• **Record excerpts**
★ ★ ★

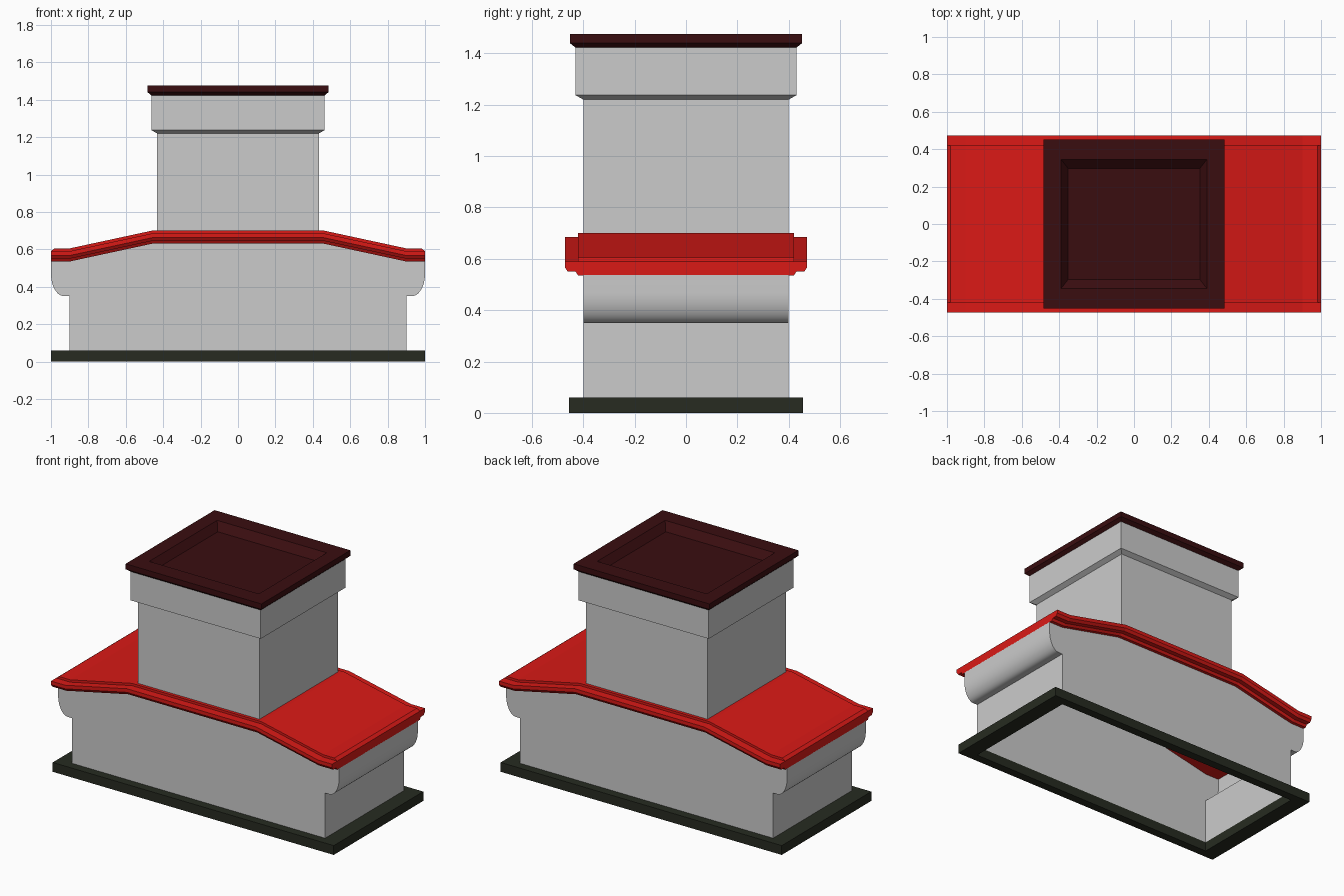
import bpy, bmesh, math

if "Cube" in bpy.data.objects:
    bpy.data.objects.remove(bpy.data.objects["Cube"])


def material(name, rgb):
    m = bpy.data.materials.new(name)
    m.diffuse_color = (*rgb, 1)
    m.use_nodes = True
    m.node_tree.nodes["Principled BSDF"].inputs["Base Color"].default_value = m.diffuse_color
    return m


RED = material("roof_red", (0.70, 0.010, 0.008))
MAROON = material("cap_maroon", (0.042, 0.004, 0.005))
DARK = material("base_dark", (0.020, 0.024, 0.015))


def make(name, bm, mat=None):
    bmesh.ops.remove_doubles(bm, verts=bm.verts, dist=1e-5)
    bmesh.ops.recalc_face_normals(bm, faces=bm.faces)
    me = bpy.data.meshes.new(name)
    bm.to_mesh(me)
    bm.free()
    ob = bpy.data.objects.new(name, me)
    bpy.context.collection.objects.link(ob)
    if mat:
        me.materials.append(mat)
    return ob


def loft(bm, loops, caps=(True, True), close=False):
    """Bridge equal-length vertex loops in order."""
    rings = [[bm.verts.new(p) for p in loop] for loop in loops]
    n = len(rings[0])
    pairs = list(zip(rings, rings[1:])) + ([(rings[-1], rings[0])] if close else [])
    for a, b in pairs:
        for i in range(n):
            j = (i + 1) % n
            bm.faces.new((a[i], a[j], b[j], b[i]))
    if caps[0]:
        bm.faces.new(rings[0])
    if caps[1]:
        bm.faces.new(rings[-1])


def rect(x, y, z):
    return [(-x, -y, z), (x, -y, z), (x, y, z), (-x, y, z)]


# Base: open rectangular frame
bm = bmesh.new()
loft(bm, [rect(1, .455, 0), rect(1, .455, .06), rect(.9, .4, .06), rect(.9, .4, 0)],
     (False, False), close=True)
make("base_frame", bm, DARK)

# Body: hollow shell with rounded brackets at both ends
half = [(.9, .06), (.9, .35), (.93, .35)]
for i in range(1, 11):
    a = math.radians(9 * i)
    half.append((.93 + .07 * math.sin(a), .47 - .12 * math.cos(a)))
half += [(1, .537), (.9, .537), (.46, .635)]
profile = half + [(-x, z) for x, z in reversed(half)]
bm = bmesh.new()
rows = [[bm.verts.new((x, y, z)) for x, z in profile] for y in (-.4, .4)]
for row in rows:
    bm.faces.new(row)
for side in (range(len(half) - 3), range(len(half) + 2, len(profile) - 1)):
    for i in side:
        bm.faces.new((rows[0][i], rows[0][i + 1], rows[1][i + 1], rows[1][i]))
body = make("body_shell", bm)
bpy.context.view_layer.objects.active = body
body.select_set(True)
bpy.ops.object.shade_smooth_by_angle(angle=math.radians(30))

# Roof: moulded cross-section swept along the sloping line
section = [(.42, 0), (.42, -.015), (.472, -.015), (.472, -.038),
           (.46, -.055), (.43, -.055), (.42, -.07)]
section += [(-y, d) for y, d in reversed(section)]
line = [(1, .605), (.98, .605), (.9, .605), (.46, .70)]
line = [(-x, z) for x, z in line] + line[::-1]
loops = []
for x, z in line:
    top = -.015 if abs(x) == 1 else 0   # chamfer at the eaves
    loops.append([(x, y, z + min(d, top)) for y, d in section])
bm = bmesh.new()
loft(bm, loops)
bmesh.ops.dissolve_degenerate(bm, dist=1e-5, edges=bm.edges)
make("roof", bm, RED)

# Chimney stack with wider collar
bm = bmesh.new()
loft(bm, [rect(.433, .4, .69), rect(.433, .4, 1.22), rect(.463, .43, 1.237),
          rect(.463, .43, 1.424)])
make("chimney_stack", bm)

# Chimney cap with recessed panel
bm = bmesh.new()
loft(bm, [rect(.463, .43, 1.422), rect(.483, .452, 1.44), rect(.483, .452, 1.475),
          rect(.39, .345, 1.475), rect(.352, .297, 1.43)])
make("chimney_cap", bm, MAROON)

★ ★ ★

• **Work to complete**
Please output the lines of the listing above that fall in the stretch from the one with "half.append((.93 + .07" through the one with "# Roof: moulded", exactly and only those.

• **Solution**
    half.append((.93 + .07 * math.sin(a), .47 - .12 * math.cos(a)))
half += [(1, .537), (.9, .537), (.46, .635)]
profile = half + [(-x, z) for x, z in reversed(half)]
bm = bmesh.new()
rows = [[bm.verts.new((x, y, z)) for x, z in profile] for y in (-.4, .4)]
for row in rows:
    bm.faces.new(row)
for side in (range(len(half) - 3), range(len(half) + 2, len(profile) - 1)):
    for i in side:
        bm.faces.new((rows[0][i], rows[0][i + 1], rows[1][i + 1], rows[1][i]))
body = make("body_shell", bm)
bpy.context.view_layer.objects.active = body
body.select_set(True)
bpy.ops.object.shade_smooth_by_angle(angle=math.radians(30))

# Roof: moulded cross-section swept along the sloping line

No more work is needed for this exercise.